* [Source texts of formatted documents]
┌──
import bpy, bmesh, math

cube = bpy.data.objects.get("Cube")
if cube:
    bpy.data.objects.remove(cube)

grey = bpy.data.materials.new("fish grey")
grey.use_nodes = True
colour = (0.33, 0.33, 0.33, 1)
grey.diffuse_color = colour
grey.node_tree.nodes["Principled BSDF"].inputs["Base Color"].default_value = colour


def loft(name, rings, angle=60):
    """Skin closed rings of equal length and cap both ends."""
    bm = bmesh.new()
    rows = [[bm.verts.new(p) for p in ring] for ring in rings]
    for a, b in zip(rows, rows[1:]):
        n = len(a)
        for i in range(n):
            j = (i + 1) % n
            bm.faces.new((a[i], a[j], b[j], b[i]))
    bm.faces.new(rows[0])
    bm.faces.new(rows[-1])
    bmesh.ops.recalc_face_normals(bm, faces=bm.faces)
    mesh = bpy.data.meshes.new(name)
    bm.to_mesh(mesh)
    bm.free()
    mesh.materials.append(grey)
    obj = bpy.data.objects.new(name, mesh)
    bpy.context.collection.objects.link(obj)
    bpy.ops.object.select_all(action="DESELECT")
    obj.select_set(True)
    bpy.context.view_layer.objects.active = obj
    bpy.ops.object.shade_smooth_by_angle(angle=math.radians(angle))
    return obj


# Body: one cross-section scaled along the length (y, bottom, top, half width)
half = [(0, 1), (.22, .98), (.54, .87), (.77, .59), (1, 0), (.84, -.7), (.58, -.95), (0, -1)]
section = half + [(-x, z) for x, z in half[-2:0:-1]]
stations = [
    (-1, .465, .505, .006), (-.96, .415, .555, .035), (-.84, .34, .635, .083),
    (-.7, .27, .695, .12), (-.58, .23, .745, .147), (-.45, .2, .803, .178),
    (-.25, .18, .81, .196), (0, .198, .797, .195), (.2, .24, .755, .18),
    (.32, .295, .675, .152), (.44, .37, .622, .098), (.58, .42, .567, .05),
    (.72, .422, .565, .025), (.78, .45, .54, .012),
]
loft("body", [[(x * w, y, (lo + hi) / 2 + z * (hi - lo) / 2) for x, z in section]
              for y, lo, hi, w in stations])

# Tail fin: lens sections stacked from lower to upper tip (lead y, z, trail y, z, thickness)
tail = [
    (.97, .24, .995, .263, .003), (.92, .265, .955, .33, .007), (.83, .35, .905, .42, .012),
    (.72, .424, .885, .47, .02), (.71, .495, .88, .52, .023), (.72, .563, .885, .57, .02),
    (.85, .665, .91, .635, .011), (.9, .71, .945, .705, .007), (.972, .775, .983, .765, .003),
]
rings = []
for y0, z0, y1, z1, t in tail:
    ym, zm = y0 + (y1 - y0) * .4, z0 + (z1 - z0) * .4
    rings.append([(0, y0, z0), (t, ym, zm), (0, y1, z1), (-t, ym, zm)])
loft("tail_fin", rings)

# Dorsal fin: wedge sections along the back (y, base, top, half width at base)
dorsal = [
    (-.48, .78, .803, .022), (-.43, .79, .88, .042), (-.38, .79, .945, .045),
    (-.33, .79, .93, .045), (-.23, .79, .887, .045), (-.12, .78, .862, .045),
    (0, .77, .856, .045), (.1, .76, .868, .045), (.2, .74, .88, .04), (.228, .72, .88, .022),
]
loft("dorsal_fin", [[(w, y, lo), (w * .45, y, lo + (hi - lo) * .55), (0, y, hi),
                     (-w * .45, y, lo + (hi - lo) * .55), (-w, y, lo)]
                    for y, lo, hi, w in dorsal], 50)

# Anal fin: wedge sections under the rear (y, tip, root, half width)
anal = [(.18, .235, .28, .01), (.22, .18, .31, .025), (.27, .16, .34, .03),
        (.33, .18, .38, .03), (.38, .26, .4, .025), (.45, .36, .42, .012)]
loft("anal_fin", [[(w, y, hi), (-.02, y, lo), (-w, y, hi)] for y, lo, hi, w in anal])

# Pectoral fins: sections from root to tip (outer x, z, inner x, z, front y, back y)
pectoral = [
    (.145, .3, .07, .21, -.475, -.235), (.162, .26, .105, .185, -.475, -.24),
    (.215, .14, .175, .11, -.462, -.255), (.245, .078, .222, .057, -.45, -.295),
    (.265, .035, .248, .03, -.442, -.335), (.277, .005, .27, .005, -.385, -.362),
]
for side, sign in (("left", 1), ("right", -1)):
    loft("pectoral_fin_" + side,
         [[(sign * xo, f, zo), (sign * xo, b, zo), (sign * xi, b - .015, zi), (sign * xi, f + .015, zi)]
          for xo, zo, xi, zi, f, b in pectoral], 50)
└──
* [Exercise directions] Check each line of the records for the word "rows", and show the lines that contain it.

* [Result]
    rows = [[bm.verts.new(p) for p in ring] for ring in rings]
    for a, b in zip(rows, rows[1:]):
    bm.faces.new(rows[0])
    bm.faces.new(rows[-1])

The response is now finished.